## What needs to be done
Write out the stretch of lines below that begins at the line with "import bpy, bmesh, math" and ends at the line with "1.0, 0.0, 0.022)", including both, exactly as given and nothing more.

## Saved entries
+++++
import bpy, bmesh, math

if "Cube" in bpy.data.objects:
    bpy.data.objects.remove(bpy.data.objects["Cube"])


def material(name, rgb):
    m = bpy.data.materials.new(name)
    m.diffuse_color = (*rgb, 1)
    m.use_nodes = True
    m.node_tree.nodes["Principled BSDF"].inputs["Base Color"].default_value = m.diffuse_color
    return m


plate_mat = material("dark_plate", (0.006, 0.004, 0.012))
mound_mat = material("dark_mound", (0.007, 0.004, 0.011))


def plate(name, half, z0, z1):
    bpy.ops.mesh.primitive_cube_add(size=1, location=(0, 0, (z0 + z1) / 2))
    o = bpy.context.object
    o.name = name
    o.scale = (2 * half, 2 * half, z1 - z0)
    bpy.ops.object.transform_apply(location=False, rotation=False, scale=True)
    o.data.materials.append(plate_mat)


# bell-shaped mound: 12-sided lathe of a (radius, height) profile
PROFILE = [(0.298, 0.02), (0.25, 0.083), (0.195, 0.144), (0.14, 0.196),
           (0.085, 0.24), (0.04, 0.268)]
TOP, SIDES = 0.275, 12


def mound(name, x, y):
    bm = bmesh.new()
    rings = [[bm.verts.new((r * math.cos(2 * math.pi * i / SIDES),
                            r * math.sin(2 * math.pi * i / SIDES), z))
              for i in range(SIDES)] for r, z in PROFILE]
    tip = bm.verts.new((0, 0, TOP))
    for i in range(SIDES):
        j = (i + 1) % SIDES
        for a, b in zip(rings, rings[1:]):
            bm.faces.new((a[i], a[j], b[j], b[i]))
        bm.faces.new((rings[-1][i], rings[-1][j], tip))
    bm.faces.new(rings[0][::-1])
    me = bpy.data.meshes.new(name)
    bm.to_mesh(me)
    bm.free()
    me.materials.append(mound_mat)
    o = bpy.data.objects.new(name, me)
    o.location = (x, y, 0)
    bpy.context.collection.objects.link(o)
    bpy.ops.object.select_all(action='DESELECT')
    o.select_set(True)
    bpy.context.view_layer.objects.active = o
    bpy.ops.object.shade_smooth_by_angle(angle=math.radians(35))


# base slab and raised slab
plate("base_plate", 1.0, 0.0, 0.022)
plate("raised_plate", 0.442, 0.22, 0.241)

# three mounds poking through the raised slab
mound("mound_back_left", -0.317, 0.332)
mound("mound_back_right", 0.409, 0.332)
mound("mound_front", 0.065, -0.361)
+++++
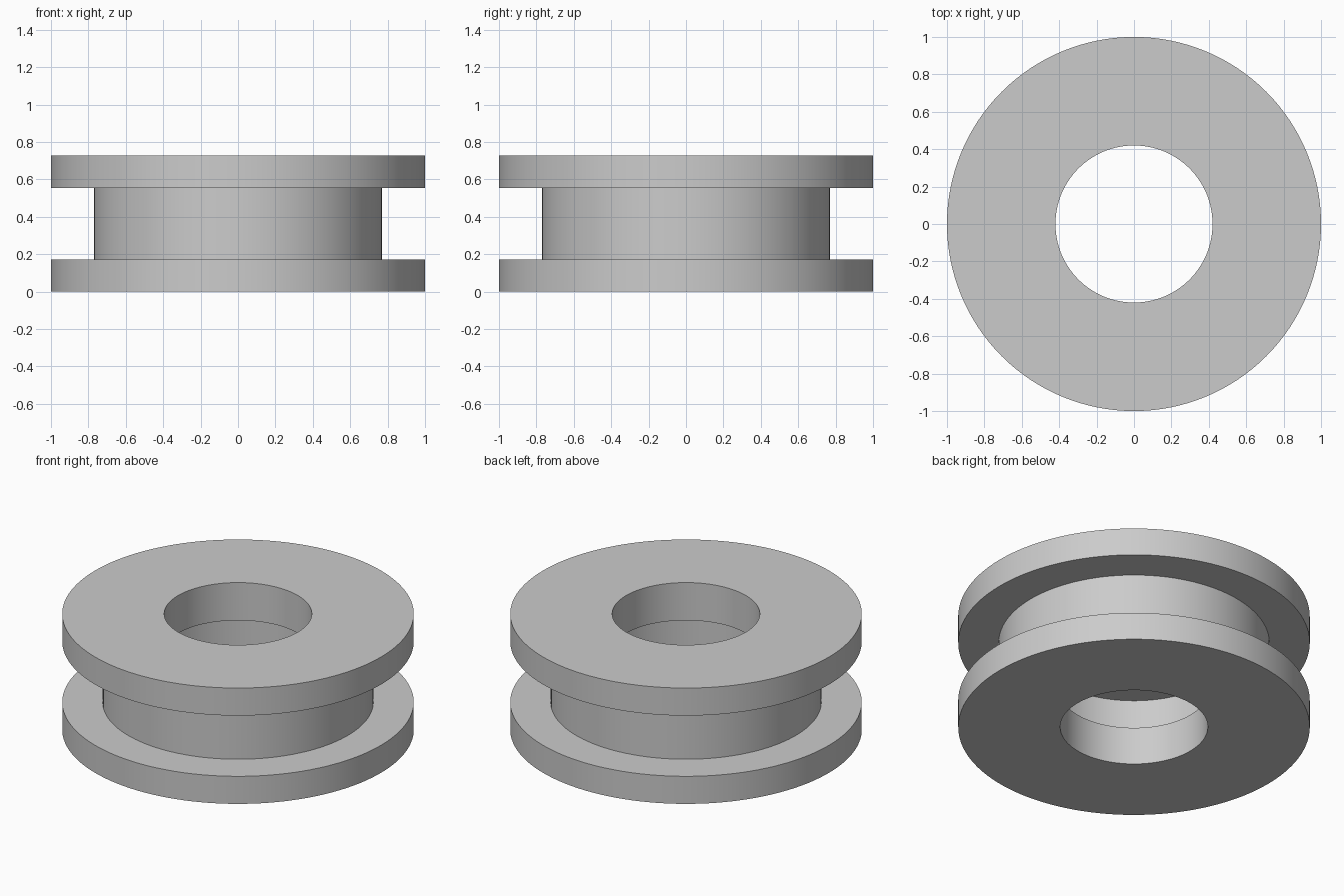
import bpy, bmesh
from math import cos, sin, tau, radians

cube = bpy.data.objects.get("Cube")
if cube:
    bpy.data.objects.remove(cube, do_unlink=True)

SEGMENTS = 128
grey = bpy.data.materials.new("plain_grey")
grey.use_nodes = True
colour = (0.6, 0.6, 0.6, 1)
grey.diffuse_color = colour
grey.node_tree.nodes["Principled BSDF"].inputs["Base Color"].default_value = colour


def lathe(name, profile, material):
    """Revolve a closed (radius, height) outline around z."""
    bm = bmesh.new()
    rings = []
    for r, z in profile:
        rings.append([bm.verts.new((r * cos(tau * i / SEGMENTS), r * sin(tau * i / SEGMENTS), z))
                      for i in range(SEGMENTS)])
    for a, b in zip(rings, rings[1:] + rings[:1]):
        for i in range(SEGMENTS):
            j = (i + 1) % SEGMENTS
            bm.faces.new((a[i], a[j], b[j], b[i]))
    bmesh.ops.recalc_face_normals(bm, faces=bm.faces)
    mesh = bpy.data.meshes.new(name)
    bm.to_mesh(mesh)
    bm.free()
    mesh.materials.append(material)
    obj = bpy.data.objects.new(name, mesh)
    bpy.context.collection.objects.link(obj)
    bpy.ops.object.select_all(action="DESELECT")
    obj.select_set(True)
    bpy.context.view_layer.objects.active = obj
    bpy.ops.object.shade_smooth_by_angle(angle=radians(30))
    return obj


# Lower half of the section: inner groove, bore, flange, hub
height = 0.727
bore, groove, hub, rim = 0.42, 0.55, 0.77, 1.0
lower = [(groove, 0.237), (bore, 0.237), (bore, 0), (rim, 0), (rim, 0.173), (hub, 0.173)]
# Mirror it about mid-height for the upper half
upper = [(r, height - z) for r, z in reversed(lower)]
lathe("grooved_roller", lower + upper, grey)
+++++
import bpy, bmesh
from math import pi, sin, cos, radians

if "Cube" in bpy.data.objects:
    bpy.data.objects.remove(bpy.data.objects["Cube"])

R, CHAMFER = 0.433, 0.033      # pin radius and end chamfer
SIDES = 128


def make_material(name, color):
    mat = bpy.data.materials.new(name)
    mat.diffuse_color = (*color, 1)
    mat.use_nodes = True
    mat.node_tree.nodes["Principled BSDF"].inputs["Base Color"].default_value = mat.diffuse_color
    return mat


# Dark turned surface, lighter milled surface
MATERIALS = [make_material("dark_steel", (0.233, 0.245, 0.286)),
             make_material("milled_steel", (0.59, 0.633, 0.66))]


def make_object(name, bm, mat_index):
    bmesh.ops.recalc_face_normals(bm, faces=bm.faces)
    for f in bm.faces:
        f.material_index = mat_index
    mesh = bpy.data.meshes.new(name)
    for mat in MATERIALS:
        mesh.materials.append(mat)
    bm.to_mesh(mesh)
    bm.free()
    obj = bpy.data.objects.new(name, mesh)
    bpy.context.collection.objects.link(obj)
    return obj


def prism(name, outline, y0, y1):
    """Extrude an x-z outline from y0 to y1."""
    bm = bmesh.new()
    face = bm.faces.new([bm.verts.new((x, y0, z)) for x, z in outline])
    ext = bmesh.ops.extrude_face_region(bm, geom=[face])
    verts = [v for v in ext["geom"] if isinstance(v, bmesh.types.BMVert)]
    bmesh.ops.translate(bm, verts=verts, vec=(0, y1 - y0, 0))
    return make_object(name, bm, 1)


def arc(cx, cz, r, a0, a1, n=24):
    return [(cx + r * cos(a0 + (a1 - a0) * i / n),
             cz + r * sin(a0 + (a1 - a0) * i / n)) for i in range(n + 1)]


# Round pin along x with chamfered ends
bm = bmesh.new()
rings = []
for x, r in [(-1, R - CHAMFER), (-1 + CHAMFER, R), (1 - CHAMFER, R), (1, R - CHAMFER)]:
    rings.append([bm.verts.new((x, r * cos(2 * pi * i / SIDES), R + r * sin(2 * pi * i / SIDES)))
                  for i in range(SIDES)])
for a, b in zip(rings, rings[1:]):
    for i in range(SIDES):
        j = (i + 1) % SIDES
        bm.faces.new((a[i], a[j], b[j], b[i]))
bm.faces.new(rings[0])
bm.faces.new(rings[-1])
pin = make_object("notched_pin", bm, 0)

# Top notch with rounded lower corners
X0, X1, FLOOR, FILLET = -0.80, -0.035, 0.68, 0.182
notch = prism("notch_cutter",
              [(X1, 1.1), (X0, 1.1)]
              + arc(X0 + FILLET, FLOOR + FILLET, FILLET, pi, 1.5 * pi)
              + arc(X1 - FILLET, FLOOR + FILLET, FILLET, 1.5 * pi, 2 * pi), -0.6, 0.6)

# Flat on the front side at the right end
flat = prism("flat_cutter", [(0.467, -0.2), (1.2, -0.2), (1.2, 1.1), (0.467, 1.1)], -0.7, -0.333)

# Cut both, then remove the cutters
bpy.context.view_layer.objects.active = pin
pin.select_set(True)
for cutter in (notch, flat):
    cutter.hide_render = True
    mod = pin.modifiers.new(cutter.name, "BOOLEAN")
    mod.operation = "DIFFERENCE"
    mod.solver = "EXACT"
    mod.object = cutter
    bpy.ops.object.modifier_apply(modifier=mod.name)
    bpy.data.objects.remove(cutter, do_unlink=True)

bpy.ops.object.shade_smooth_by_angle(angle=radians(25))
+++++
## Expected answer
import bpy, bmesh, math

if "Cube" in bpy.data.objects:
    bpy.data.objects.remove(bpy.data.objects["Cube"])


def material(name, rgb):
    m = bpy.data.materials.new(name)
    m.diffuse_color = (*rgb, 1)
    m.use_nodes = True
    m.node_tree.nodes["Principled BSDF"].inputs["Base Color"].default_value = m.diffuse_color
    return m


plate_mat = material("dark_plate", (0.006, 0.004, 0.012))
mound_mat = material("dark_mound", (0.007, 0.004, 0.011))


def plate(name, half, z0, z1):
    bpy.ops.mesh.primitive_cube_add(size=1, location=(0, 0, (z0 + z1) / 2))
    o = bpy.context.object
    o.name = name
    o.scale = (2 * half, 2 * half, z1 - z0)
    bpy.ops.object.transform_apply(location=False, rotation=False, scale=True)
    o.data.materials.append(plate_mat)


# bell-shaped mound: 12-sided lathe of a (radius, height) profile
PROFILE = [(0.298, 0.02), (0.25, 0.083), (0.195, 0.144), (0.14, 0.196),
           (0.085, 0.24), (0.04, 0.268)]
TOP, SIDES = 0.275, 12


def mound(name, x, y):
    bm = bmesh.new()
    rings = [[bm.verts.new((r * math.cos(2 * math.pi * i / SIDES),
                            r * math.sin(2 * math.pi * i / SIDES), z))
              for i in range(SIDES)] for r, z in PROFILE]
    tip = bm.verts.new((0, 0, TOP))
    for i in range(SIDES):
        j = (i + 1) % SIDES
        for a, b in zip(rings, rings[1:]):
            bm.faces.new((a[i], a[j], b[j], b[i]))
        bm.faces.new((rings[-1][i], rings[-1][j], tip))
    bm.faces.new(rings[0][::-1])
    me = bpy.data.meshes.new(name)
    bm.to_mesh(me)
    bm.free()
    me.materials.append(mound_mat)
    o = bpy.data.objects.new(name, me)
    o.location = (x, y, 0)
    bpy.context.collection.objects.link(o)
    bpy.ops.object.select_all(action='DESELECT')
    o.select_set(True)
    bpy.context.view_layer.objects.active = o
    bpy.ops.object.shade_smooth_by_angle(angle=math.radians(35))


# base slab and raised slab
plate("base_plate", 1.0, 0.0, 0.022)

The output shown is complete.